Iran swiftly called the penalties “completely contradictory behavior.”
“A government that talks about an intention of returning to the nuclear deal but continues Trump’s policy of sanctions is sending the message that it really is not reliable,” Iran’s Foreign Ministry spokesman Saeed Khatibzadeh said in remarks published on the ministry’s website.
“Iran is upset but its options to hit back are limited,” said Alex Vatanka, director of the Iran program at the Middle East Institute, who predicts that the sanctions will not stop Iran from returning to the negotiation table.
“It can refuse to return to the talks in Vienna but then it will increase the chances that Washington can better mobilize the international opinion against Iran as the main spoiler that is preventing a breakthrough in the nuclear talks.”
Analysts say Tehran is trying to avoid a scenario where the U.S. and Europe convince Russia and China that Iran’s nuclear program is too close to possible weaponization.

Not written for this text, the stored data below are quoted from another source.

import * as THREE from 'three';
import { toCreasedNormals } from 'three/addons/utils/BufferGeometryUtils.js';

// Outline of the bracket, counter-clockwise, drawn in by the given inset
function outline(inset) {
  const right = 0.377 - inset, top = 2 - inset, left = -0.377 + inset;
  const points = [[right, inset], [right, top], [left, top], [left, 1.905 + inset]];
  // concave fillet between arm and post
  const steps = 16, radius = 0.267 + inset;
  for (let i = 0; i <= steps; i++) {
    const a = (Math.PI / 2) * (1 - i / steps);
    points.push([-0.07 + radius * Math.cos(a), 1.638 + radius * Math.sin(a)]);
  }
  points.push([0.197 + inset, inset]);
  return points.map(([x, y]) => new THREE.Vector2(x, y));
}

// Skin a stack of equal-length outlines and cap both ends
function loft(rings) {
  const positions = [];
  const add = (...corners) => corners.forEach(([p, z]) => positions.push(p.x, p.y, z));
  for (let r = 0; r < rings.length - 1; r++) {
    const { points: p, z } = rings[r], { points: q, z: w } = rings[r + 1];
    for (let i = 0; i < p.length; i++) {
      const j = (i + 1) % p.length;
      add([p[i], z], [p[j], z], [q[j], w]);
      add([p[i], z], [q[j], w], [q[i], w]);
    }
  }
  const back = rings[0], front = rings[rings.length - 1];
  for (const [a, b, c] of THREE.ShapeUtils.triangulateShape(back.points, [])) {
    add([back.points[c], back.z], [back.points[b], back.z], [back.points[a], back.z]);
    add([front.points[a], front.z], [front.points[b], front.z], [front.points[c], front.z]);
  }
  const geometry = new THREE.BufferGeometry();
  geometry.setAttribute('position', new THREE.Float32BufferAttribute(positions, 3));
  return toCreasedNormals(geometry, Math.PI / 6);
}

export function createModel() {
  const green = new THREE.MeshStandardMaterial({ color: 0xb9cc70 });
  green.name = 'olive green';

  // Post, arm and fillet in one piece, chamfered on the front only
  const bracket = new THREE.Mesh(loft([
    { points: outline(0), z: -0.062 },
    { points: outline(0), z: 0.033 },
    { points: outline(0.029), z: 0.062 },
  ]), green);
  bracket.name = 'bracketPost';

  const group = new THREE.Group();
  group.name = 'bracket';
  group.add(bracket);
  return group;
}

“It’s likely Iran will return in part because Europeans – whom Iran sees as weaker than U.S. – and Russia with whom Iran does various deals, want Iran back,” said James Jeffrey, chair of the Wilson Center’s Middle East Program.

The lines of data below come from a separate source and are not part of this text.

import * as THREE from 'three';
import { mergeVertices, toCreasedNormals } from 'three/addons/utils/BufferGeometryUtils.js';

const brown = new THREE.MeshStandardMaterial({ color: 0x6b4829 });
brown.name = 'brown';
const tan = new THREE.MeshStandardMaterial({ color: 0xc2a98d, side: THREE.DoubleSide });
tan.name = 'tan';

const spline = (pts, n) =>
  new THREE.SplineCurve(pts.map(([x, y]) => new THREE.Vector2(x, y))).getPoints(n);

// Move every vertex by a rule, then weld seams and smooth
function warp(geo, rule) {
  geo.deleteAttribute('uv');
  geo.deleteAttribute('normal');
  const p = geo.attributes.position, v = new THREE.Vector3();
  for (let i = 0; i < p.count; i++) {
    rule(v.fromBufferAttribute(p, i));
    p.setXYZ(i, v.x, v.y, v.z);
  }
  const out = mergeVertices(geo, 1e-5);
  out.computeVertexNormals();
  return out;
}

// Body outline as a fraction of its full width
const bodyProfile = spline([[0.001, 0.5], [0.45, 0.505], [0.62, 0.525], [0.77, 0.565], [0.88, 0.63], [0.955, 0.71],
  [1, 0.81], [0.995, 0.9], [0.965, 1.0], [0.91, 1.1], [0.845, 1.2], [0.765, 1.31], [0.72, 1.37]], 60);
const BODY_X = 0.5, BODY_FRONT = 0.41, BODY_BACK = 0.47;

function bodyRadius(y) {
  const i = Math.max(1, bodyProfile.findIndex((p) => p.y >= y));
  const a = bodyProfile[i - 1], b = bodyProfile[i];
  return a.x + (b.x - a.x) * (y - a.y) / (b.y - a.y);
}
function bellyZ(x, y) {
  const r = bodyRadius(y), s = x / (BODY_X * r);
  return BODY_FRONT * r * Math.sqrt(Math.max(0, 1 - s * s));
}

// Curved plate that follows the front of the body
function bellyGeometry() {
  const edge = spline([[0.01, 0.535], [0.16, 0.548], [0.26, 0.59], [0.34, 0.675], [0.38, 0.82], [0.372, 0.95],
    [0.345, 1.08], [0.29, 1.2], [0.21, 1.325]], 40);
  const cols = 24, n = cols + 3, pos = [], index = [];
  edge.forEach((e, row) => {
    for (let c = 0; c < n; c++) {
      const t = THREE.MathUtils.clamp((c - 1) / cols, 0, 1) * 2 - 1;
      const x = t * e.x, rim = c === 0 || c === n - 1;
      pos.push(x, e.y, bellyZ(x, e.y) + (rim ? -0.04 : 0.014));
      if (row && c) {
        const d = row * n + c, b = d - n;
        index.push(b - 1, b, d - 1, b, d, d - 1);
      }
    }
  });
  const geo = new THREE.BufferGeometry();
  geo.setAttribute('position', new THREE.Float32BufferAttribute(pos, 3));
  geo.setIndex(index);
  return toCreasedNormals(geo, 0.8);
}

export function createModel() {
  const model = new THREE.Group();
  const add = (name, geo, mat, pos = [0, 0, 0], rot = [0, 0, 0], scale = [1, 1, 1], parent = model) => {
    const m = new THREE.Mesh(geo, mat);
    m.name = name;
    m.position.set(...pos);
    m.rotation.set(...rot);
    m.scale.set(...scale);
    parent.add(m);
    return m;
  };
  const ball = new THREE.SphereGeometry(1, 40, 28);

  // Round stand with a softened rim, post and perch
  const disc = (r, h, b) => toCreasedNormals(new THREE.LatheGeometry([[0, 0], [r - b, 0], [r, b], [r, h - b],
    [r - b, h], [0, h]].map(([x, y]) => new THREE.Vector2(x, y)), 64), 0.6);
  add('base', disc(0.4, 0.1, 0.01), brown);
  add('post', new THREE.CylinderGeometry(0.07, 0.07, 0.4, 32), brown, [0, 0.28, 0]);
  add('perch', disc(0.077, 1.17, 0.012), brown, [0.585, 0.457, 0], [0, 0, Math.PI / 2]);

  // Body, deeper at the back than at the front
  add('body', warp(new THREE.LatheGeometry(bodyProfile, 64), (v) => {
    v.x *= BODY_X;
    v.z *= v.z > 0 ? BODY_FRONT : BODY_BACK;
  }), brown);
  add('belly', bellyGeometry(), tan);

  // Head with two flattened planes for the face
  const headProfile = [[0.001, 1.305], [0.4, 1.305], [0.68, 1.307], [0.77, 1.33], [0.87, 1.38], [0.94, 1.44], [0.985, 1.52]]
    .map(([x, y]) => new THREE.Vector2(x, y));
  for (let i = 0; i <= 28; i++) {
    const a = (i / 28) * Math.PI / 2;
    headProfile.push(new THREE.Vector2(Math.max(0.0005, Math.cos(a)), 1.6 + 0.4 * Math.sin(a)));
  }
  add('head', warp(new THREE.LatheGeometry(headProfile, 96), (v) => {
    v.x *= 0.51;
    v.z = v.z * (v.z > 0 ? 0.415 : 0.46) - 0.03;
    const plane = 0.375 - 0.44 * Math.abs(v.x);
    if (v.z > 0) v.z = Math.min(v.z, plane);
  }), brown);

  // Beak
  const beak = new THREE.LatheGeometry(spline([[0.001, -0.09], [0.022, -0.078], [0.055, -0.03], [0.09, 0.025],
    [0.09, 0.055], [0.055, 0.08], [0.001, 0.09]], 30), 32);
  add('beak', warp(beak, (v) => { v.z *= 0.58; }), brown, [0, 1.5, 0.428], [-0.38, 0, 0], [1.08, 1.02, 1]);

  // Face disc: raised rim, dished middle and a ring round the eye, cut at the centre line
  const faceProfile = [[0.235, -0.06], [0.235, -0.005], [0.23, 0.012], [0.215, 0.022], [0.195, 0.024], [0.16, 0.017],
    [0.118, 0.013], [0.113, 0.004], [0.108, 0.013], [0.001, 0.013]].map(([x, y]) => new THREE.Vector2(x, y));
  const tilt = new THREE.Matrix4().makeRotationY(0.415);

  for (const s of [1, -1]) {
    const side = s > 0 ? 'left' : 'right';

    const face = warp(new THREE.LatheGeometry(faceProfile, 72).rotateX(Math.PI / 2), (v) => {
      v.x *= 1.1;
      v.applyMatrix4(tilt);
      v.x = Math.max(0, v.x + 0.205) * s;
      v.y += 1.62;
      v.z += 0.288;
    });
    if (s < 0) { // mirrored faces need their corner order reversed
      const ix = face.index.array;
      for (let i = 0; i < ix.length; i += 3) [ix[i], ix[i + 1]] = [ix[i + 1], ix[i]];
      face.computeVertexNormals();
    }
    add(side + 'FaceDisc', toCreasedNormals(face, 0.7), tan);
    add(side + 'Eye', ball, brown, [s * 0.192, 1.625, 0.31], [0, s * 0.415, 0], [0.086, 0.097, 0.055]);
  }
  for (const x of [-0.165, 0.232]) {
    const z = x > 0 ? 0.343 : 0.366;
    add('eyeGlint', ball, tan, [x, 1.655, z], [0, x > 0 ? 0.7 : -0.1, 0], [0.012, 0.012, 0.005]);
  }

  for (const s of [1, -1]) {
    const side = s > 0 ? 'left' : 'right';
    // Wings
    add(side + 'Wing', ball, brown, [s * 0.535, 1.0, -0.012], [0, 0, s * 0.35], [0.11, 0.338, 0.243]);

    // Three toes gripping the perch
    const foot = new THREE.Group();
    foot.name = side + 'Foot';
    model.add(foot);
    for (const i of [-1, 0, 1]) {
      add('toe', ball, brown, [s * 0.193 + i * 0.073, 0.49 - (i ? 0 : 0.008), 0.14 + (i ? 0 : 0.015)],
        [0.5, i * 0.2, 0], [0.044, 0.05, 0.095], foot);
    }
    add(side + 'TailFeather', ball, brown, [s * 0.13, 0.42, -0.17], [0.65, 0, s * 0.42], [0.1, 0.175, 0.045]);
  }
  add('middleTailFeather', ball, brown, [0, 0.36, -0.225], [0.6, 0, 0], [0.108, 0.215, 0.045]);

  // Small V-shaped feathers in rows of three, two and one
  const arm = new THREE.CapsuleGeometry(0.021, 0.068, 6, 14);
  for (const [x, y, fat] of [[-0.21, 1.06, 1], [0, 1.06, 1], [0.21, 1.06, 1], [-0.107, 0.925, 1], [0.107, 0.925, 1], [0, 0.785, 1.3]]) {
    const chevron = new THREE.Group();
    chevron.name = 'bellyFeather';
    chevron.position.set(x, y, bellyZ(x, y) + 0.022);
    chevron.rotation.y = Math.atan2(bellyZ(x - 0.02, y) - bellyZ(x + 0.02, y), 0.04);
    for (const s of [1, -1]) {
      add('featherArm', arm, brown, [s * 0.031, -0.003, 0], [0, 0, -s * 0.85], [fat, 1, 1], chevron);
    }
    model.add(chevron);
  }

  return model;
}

The United States and Israel have warned that they are exploring a Plan B if Tehran does not return in good faith to salvage JCPOA.
“Time is running short,” Blinken said at a joint press conference with Israeli Foreign Minister Yair Lapid in Washington earlier this month. “We are prepared to turn to other options if Iran doesn’t change course, and these consultations with our allies and partners are part of it.”
However, analysts say the Biden administration is unlikely to use military options nor would it greenlight the Israelis to strike. Jeffrey said the U.S. is more likely to rely on a combination of new sanctions and tougher position on Iran’s aggression in the region, alongside strategic ambiguity on military response should the talks fail.
While the Iranians do not think the Biden team has a serious military Plan B, Tehran cannot allow the nuclear stalemate to go on forever, Vatanka said.
“One way or another, both sides – the US and Iran – need to put the brakes on this cycle of escalation,” he said.